The board of CBS Corp. voted 11-3 on Thursday to dilute the voting power of Shari Redstone, in a striking rebuke to the company’s controlling shareholder.

The dilution — which some have termed the “nuclear option” — would strip Redstone of her control of the $20 billion company. The vote will not take effect, however, unless it is approved by a Delaware court.

Anticipating the vote, Redstone moved on Wednesday to amend the company’s bylaws to require a 90% supermajority of the board to issue a dividend of voting shares. With three board seats controlled by her company, National Amusements Inc. (NAI), that would give her effective veto power over the dilution. The three NAI directors on the CBS board — Redstone, Robert Klieger, and David Andelman — all voted no on Thursday.

“The Board of Directors has taken this step because it believes it is in the best interests of all CBS stockholders, is necessary to protect stockholders’ interests and would unlock significant stockholder value,” CBS said in a statement. “If consummated, the dividend would enable the Company to operate as an independent, non-controlled company and more fully evaluate strategic alternatives.”

In light of the extraordinary public brawling, CBS has opted to postpone its annual shareholders meeting, which had been set for Friday in New York.

Redstone attended Thursday’s meeting in person, undoubtedly squaring off in the board room against Leslie Moonves, the company’s chairman and CEO. The two have been at odds for months over Redstone’s desire for CBS and Viacom to reunite as a combined entity. CBS filed suit on Monday in Delaware Chancery Court to prevent NAI from replacing CBS board members in order to clear the path for the CBS-Viacom merger. NAI has repeatedly stated it has no intention of taking that step.

“As National Amusements has repeatedly stated, it has no intention of forcing a merger that is not supported by both CBS and Viacom,” NAI said. “Today’s board vote, while couched as an effort to prevent such a transaction, was pure pretext. CBS management and the special committee cannot wish away the reality that CBS has a controlling shareholder. NAI yesterday exercised its legal right to amend the company’s bylaws to require a supermajority vote on certain board actions with respect to dividends, effective immediately. In light of the Board’s action today, that action was plainly necessary, and it is valid.”

The CBS board vote comes on the same day that Delaware Chancery Court Chancellor Andre Bouchard denied CBS’ request for a restraining order against NAI to prevent it from replacing directors or making changes to the bylaws. NAI implemented the 90% approval threshold change less than an hour before Wednesday’s hearing on the restraining order request.

At present, both sides are limited in their next moves as Bouchard has made it clear he has the authority to address any issues that are violations of fiduciary duty. Even before the restraining order was denied and the bylaws were changed, CBS stated in court filings that it would not actually issue the stock until it had a green light to do so from a judge, given the pending litigation.

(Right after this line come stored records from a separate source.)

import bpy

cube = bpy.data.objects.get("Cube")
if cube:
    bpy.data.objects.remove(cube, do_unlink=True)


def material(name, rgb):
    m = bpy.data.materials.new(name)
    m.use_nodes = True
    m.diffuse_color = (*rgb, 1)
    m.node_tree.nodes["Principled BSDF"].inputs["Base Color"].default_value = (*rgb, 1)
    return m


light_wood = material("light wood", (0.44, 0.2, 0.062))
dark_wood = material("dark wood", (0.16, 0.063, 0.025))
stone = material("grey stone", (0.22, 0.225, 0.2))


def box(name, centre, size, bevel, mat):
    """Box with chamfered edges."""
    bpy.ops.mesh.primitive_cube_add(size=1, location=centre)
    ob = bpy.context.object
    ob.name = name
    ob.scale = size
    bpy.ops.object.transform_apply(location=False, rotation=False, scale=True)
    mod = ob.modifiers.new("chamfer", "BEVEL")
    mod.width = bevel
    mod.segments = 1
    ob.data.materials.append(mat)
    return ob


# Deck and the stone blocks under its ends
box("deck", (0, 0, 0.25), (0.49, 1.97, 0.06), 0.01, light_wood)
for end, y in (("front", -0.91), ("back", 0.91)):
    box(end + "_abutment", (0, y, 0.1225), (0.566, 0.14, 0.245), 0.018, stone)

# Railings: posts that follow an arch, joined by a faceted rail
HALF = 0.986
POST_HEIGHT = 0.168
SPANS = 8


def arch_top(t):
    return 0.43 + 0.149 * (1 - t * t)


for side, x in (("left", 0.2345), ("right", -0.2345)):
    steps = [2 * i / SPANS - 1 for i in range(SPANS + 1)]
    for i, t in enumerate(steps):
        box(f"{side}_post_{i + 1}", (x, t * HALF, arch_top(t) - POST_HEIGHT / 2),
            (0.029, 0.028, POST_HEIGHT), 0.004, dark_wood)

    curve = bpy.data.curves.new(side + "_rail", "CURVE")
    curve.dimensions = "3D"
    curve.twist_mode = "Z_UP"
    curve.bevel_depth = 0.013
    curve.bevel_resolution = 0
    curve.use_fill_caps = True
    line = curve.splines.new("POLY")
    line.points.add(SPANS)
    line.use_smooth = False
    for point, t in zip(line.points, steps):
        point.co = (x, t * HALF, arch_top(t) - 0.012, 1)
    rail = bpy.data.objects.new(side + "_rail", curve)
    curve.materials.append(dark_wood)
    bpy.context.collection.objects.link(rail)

The CBS proposal called for the company to issue a special dividend of stock to all shareholders, a move that would have the effect of diluting NAI’s voting power in the company from about 80% to about 20%. NAI at present owns about 10% of the equity in CBS, which would not be changed by the stock dividend. CBS maintains that NAI is pushing the CBS-Viacom merger out of self-interest in shoring up Viacom. NAI has blasted CBS for what it views as disregard of long-term shareholder value in launching the legal gambit.

In his ruling on the restraining order, Bouchard noted there is no legal precedent for CBS’ bid to summarily strip away the voting power of a controlling shareholder.